::: Provided data :::
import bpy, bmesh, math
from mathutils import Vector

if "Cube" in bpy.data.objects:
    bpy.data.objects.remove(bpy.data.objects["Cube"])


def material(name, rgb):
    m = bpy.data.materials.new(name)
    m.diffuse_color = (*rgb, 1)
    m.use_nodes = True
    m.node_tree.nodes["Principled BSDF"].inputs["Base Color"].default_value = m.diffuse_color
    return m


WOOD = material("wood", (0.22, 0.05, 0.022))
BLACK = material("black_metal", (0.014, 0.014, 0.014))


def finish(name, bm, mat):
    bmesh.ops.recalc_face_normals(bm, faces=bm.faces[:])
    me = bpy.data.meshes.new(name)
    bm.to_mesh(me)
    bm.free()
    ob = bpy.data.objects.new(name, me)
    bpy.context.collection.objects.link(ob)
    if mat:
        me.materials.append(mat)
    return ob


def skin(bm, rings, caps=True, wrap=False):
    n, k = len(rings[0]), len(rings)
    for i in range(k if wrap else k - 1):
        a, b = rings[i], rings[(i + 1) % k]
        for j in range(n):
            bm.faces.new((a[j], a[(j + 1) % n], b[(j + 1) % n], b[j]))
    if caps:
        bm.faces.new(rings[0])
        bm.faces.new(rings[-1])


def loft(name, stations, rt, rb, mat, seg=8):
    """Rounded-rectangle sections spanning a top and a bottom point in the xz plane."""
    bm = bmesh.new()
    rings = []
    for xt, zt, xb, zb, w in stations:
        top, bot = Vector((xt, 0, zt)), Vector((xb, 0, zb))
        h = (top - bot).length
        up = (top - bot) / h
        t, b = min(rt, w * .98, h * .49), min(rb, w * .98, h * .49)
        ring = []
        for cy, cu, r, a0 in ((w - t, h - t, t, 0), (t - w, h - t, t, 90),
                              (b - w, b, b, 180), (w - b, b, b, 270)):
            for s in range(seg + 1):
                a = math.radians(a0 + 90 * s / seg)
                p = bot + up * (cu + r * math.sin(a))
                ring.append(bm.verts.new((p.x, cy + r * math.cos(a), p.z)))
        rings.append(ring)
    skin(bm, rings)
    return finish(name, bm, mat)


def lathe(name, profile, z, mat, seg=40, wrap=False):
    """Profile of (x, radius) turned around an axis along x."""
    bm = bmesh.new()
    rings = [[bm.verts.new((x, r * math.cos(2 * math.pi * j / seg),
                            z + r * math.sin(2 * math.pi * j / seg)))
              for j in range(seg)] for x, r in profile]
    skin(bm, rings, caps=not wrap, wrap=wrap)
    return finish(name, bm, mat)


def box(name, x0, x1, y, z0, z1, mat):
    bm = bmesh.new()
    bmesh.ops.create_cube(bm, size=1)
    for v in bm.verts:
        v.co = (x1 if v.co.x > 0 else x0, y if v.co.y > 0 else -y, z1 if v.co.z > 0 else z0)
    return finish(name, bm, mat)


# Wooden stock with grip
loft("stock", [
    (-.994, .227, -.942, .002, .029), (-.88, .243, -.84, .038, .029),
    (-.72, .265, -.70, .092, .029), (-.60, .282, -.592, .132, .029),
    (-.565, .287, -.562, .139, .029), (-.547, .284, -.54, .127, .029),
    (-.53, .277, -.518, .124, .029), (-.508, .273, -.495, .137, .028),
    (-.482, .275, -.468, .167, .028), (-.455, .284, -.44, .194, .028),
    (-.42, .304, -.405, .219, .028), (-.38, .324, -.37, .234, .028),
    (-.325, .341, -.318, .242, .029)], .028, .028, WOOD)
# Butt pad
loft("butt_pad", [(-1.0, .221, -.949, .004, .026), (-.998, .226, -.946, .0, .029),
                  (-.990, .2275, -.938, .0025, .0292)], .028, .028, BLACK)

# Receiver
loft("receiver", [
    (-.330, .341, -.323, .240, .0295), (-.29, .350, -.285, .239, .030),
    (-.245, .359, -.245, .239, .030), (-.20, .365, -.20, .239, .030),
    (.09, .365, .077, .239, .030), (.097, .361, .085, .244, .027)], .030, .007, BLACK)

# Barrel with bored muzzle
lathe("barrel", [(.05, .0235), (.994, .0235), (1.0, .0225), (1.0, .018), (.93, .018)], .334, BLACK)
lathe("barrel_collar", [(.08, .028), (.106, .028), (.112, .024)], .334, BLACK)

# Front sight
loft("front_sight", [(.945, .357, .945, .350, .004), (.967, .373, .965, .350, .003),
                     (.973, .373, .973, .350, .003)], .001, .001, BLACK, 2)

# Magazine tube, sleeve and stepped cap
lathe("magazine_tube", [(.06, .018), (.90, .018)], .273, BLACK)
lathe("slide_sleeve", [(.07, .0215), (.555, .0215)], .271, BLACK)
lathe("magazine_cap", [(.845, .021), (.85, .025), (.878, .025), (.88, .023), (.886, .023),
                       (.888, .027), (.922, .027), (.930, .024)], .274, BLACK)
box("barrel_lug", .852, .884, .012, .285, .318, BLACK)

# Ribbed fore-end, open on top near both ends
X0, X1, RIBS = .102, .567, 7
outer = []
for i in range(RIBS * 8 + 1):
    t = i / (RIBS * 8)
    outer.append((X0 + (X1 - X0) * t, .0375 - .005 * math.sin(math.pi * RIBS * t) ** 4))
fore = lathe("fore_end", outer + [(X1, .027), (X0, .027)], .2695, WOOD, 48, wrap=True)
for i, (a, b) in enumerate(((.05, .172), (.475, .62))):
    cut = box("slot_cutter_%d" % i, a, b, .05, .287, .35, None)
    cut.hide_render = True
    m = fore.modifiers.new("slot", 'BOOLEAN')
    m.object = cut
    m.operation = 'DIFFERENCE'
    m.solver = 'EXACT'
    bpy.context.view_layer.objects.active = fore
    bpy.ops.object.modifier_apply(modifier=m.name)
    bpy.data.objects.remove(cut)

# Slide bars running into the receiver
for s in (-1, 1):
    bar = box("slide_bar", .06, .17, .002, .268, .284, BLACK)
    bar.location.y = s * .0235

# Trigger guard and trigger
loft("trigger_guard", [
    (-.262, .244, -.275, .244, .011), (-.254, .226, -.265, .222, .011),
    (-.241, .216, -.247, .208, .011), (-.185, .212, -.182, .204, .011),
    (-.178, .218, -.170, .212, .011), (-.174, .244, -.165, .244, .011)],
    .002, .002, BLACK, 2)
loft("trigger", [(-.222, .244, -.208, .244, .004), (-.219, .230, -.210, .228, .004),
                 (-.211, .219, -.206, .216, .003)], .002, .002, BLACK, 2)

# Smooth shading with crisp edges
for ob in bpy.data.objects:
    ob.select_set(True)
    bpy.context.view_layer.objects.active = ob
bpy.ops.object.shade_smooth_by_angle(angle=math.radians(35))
:::
::: Provided data :::
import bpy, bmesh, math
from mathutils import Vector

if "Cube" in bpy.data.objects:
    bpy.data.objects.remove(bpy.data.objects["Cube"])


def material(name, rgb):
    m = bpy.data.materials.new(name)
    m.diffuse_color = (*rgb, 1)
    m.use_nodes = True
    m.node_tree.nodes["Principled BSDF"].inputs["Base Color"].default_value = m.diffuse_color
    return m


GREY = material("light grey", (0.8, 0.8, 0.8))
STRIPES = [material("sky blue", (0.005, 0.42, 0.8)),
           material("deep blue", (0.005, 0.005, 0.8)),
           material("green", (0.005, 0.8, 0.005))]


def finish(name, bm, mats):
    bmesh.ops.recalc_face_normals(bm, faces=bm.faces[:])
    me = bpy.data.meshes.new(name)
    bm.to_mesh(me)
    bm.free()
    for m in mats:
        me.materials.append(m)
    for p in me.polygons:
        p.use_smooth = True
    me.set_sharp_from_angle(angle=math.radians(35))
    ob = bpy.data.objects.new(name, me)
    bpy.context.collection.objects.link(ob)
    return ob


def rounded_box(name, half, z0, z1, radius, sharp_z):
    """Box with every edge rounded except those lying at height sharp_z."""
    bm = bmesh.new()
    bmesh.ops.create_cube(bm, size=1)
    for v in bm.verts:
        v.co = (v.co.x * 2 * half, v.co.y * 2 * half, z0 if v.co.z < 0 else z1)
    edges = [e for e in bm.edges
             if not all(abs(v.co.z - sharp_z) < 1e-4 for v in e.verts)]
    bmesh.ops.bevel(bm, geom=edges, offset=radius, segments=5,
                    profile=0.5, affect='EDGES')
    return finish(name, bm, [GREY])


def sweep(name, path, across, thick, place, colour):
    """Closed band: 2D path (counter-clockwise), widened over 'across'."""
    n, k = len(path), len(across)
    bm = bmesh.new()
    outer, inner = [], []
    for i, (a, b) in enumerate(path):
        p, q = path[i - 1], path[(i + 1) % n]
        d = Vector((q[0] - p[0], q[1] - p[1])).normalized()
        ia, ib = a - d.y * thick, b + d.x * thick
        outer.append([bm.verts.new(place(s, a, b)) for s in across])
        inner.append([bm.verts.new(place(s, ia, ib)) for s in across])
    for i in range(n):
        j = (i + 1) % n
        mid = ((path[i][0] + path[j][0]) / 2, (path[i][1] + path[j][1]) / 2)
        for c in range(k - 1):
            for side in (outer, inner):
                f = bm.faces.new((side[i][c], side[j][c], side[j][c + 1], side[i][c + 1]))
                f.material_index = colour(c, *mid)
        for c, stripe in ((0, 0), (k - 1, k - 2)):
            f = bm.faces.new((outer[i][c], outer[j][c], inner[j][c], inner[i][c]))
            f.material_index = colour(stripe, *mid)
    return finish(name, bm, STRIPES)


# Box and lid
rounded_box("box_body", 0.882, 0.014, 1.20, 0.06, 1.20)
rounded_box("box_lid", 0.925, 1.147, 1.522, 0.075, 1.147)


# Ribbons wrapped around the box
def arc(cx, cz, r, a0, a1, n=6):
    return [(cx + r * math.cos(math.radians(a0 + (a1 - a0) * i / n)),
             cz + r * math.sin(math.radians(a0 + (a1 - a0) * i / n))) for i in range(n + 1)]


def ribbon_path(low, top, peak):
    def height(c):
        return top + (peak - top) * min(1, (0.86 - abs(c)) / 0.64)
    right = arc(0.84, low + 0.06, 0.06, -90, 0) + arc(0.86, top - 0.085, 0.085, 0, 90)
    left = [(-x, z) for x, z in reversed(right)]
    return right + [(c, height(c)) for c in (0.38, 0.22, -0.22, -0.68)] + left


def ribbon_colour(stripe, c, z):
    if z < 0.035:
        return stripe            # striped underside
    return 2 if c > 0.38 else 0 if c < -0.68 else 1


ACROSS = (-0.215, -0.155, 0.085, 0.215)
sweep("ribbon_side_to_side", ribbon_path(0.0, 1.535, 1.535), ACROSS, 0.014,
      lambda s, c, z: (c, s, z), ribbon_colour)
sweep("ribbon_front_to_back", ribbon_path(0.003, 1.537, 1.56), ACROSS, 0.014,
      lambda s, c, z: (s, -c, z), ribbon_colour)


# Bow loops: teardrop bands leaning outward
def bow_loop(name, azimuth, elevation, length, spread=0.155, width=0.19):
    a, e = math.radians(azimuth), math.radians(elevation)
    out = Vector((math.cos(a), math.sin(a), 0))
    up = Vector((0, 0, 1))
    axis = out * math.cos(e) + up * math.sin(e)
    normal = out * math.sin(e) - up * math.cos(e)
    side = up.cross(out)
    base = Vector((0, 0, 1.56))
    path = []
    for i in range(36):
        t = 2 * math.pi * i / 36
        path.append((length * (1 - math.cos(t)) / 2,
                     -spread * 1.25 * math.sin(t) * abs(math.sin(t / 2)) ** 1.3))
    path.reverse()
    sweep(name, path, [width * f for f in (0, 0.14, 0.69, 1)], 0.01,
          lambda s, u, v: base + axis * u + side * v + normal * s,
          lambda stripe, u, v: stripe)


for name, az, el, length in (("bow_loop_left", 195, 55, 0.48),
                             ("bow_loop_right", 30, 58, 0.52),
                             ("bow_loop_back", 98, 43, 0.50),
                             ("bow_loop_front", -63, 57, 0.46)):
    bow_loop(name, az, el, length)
:::
● **Description of the task**: Which lines hold the word "radians"? Return all of them from the records above.

● **Written response**:
                a = math.radians(a0 + 90 * s / seg)
bpy.ops.object.shade_smooth_by_angle(angle=math.radians(35))
    me.set_sharp_from_angle(angle=math.radians(35))
    return [(cx + r * math.cos(math.radians(a0 + (a1 - a0) * i / n)),
             cz + r * math.sin(math.radians(a0 + (a1 - a0) * i / n))) for i in range(n + 1)]
    a, e = math.radians(azimuth), math.radians(elevation)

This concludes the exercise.